Staff Spotlight: Mapping the good life
The road to happiness isn’t always found in the figurative map of sound decision-making, good people and helpfulness. Sometimes happiness is found on an actual map, or in the case of Bonnie Gallinger, amidst half a million maps.
Gallinger, who received a University of Alberta’s 2009 Annual Support Staff Recognition Award in an award ceremony Nov. 24, has charted her dream job as a map assistant/public service associate with the William C. Wonders Map Collection in the Cameron Library.
After graduating from the U of A with a master’s degree in geography in 1991, where she researched the impact human disturbances such as pipelines and seismic lines have on permafrost, Gallinger began her career working as a sessional instructor teaching geography wherever she could get a gig, whether at a college in Edmonton or back home in British Columbia.
“I decided I wanted to work at the university because of my interest in academics,” said Gallinger. “I like what goes on at this university— I like the school’s collegial nature.”
Having poured over many a map when the collection was part of the geography department, Gallinger says when the map job came up in 2000 it was serendipity at work. When the powers-that-be split her time between cataloging and working the reference desk, it was true love.
“I didn’t know I would have so much time with the reference desk, and that was just a bonus to me,” said Gallinger. “I love the interaction with the students and the researchers, and I am extremely curious about everything. When people come up, I like helping them find the information they need.

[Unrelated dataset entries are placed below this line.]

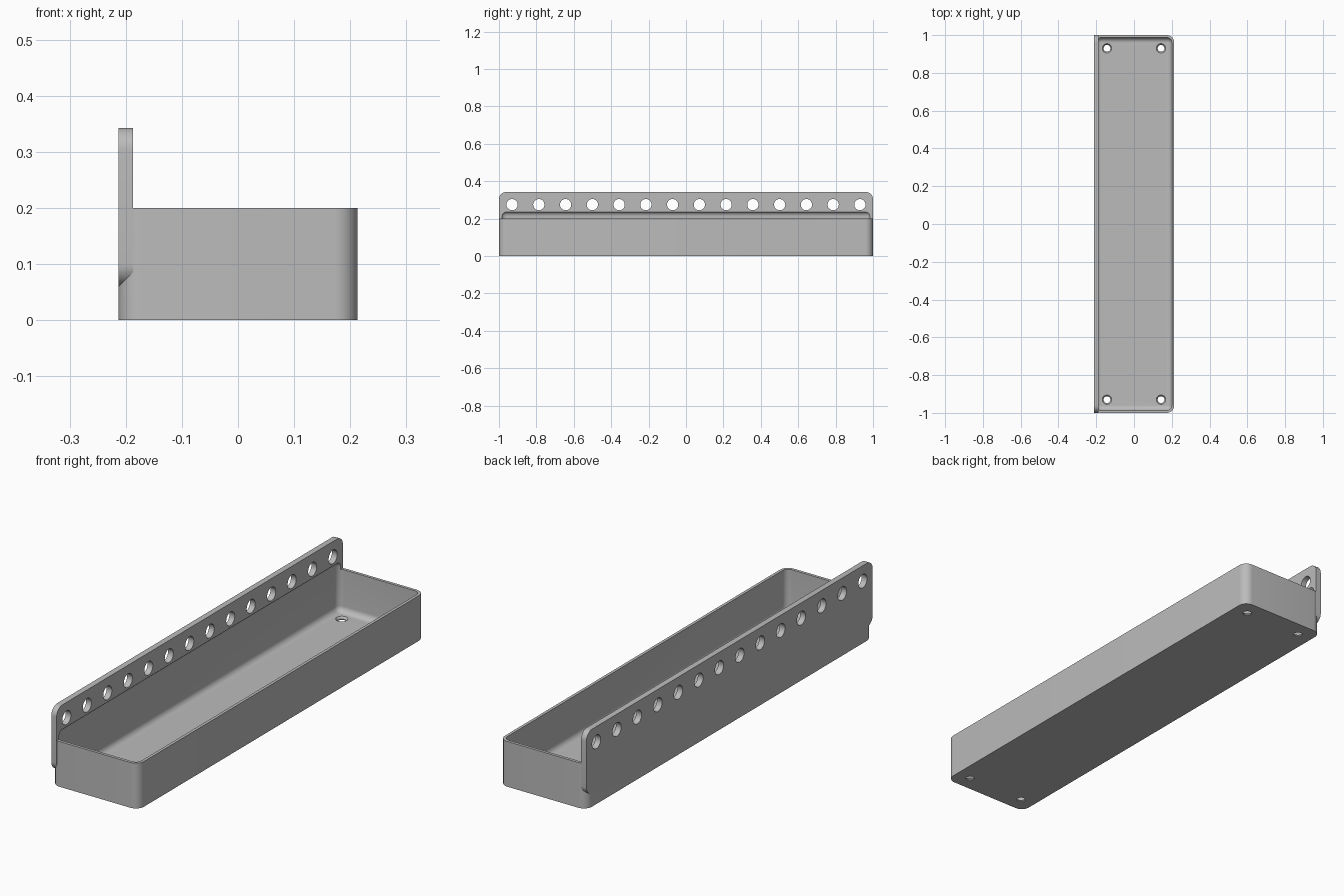
import bpy, bmesh, math
from mathutils import Matrix, Vector

cube = bpy.data.objects.get("Cube")
if cube:
    bpy.data.objects.remove(cube, do_unlink=True)

HALF_X, HALF_Y = 0.213, 1.0      # tray footprint
HEIGHT, WALL, CORNER = 0.2, 0.013, 0.04
PLATE, PLATE_LOW, PLATE_TOP = 0.026, 0.06, 0.343

grey = bpy.data.materials.new("plain grey")
grey.use_nodes = True
grey.diffuse_color = (0.5, 0.5, 0.5, 1)
grey.node_tree.nodes["Principled BSDF"].inputs["Base Color"].default_value = (0.5, 0.5, 0.5, 1)


def rounded_rect(hx, hy, r, steps=10):
    """Counter-clockwise outline with rounded corners."""
    pts = []
    for k, (sx, sy) in enumerate([(1, 1), (-1, 1), (-1, -1), (1, -1)]):
        for i in range(steps + 1):
            a = math.pi / 2 * (k + i / steps)
            pts.append((sx * (hx - r) + r * math.cos(a), sy * (hy - r) + r * math.sin(a)))
    return pts


def loft(name, rings, matrix=Matrix()):
    """Closed solid through (height, outline) rings."""
    bm = bmesh.new()
    loops = [[bm.verts.new((x, y, z)) for x, y in outline] for z, outline in rings]
    bm.faces.new(loops[0][::-1])
    bm.faces.new(loops[-1])
    for low, high in zip(loops, loops[1:]):
        for i in range(len(low)):
            j = (i + 1) % len(low)
            bm.faces.new((low[i], low[j], high[j], high[i]))
    bm.transform(matrix)
    bmesh.ops.recalc_face_normals(bm, faces=bm.faces)
    mesh = bpy.data.meshes.new(name)
    bm.to_mesh(mesh)
    bm.free()
    mesh.materials.append(grey)
    obj = bpy.data.objects.new(name, mesh)
    bpy.context.collection.objects.link(obj)
    return obj


def circle(r, n=32):
    return [(r * math.cos(2 * math.pi * i / n), r * math.sin(2 * math.pi * i / n)) for i in range(n)]


def combine(target, tool, operation):
    """Apply a boolean and discard the tool."""
    mod = target.modifiers.new(operation, 'BOOLEAN')
    mod.operation, mod.object, mod.solver = operation, tool, 'EXACT'
    bpy.context.view_layer.objects.active = target
    bpy.ops.object.modifier_apply(modifier=mod.name)
    bpy.data.objects.remove(tool, do_unlink=True)


# Tray block
base = rounded_rect(HALF_X, HALF_Y, CORNER)
tray = loft("tray_with_hole_rail", [(0, base), (HEIGHT, base)])

# Upright rail along the -x side, rounded at all four corners
to_side = Matrix(((0, 0, 1, 0), (1, 0, 0, 0), (0, 1, 0, 0), (0, 0, 0, 1)))
rail_shape = rounded_rect(HALF_Y, (PLATE_TOP - PLATE_LOW) / 2, CORNER)
rail_place = Matrix.Translation((-HALF_X, 0, (PLATE_TOP + PLATE_LOW) / 2)) @ to_side
combine(tray, loft("rail", [(0, rail_shape), (PLATE, rail_shape)], rail_place), 'UNION')

# Cavity with filleted floor, also undercutting the rail just above the rim
FILLET, STEPS = 0.026, 8
low, high = WALL + FILLET, 0.2125
rings = []
for centre, start in ((low, -90), (high, 0)):
    for i in range(STEPS + 1):
        a = math.radians(start + 90 * i / STEPS)
        inset = WALL + FILLET * (1 - math.cos(a))
        rings.append((centre + FILLET * math.sin(a),
                      rounded_rect(HALF_X - inset, HALF_Y - inset, CORNER - inset)))
combine(tray, loft("cavity", rings), 'DIFFERENCE')

# Row of holes through the rail
for i in range(14):
    y = -0.93 + 1.86 * i / 13
    place = Matrix.Translation((-HALF_X, y, 0.275)) @ to_side
    hole = loft("rail_hole", [(-0.05, circle(0.03)), (0.08, circle(0.03))], place)
    combine(tray, hole, 'DIFFERENCE')

# Countersunk screw holes in the floor
for sx in (-1, 1):
    for sy in (-1, 1):
        place = Matrix.Translation((sx * 0.143, sy * 0.93, 0))
        hole = loft("floor_hole", [(-0.02, circle(0.018)), (0.004, circle(0.018)),
                                   (WALL, circle(0.025)), (0.03, circle(0.025))], place)
        combine(tray, hole, 'DIFFERENCE')

# Smooth rounds, crisp edges
bpy.ops.object.select_all(action='DESELECT')
tray.select_set(True)
bpy.context.view_layer.objects.active = tray
bpy.ops.object.shade_smooth_by_angle(angle=math.radians(30))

“It’s kind of like teaching, but one on one.”
Currently, Gallinger, a self-proclaimed Scotophile (she is fanatical about Scotland) and map collector in her own right, is processing tens of thousands of maps donated by Ron Whistance-Smith, the map collection’s former curator. Whistance-Smith was instrumental in the building the university’s collection, which already claims the largest academic map collection in Canada—more than 500,000 maps and another 800,000 air photos.
Having a map for any occasion—from topographic and geographic maps of Alberta to a human history map of Budapest, Hungry, pulled out of the Nuremberg Chronicle that dates back to 1493—means Gallinger has had a request for every possible map use and then some.
“I was helping someone for at least an hour trying to find a specific map that they had described, but they wouldn’t tell me what it was for,” remembered Gallinger. “Eventually it turned out she was looking for potential landing sites for the mother ship. She was totally serious about it. I tried to maintain my composure because we get people who are looking for absolutely everything.”
Whether it’s her unending patience or insatiable curiosity, Gallinger says she doesn’t know why she won the award, only that no matter whom she is dealing with and what their query is, they get her full effort.
“I remember being on the other side,” she said. “Anything I can do to assist them and make it easier I will do, which sometimes means taking the time to teach people to do it themselves.”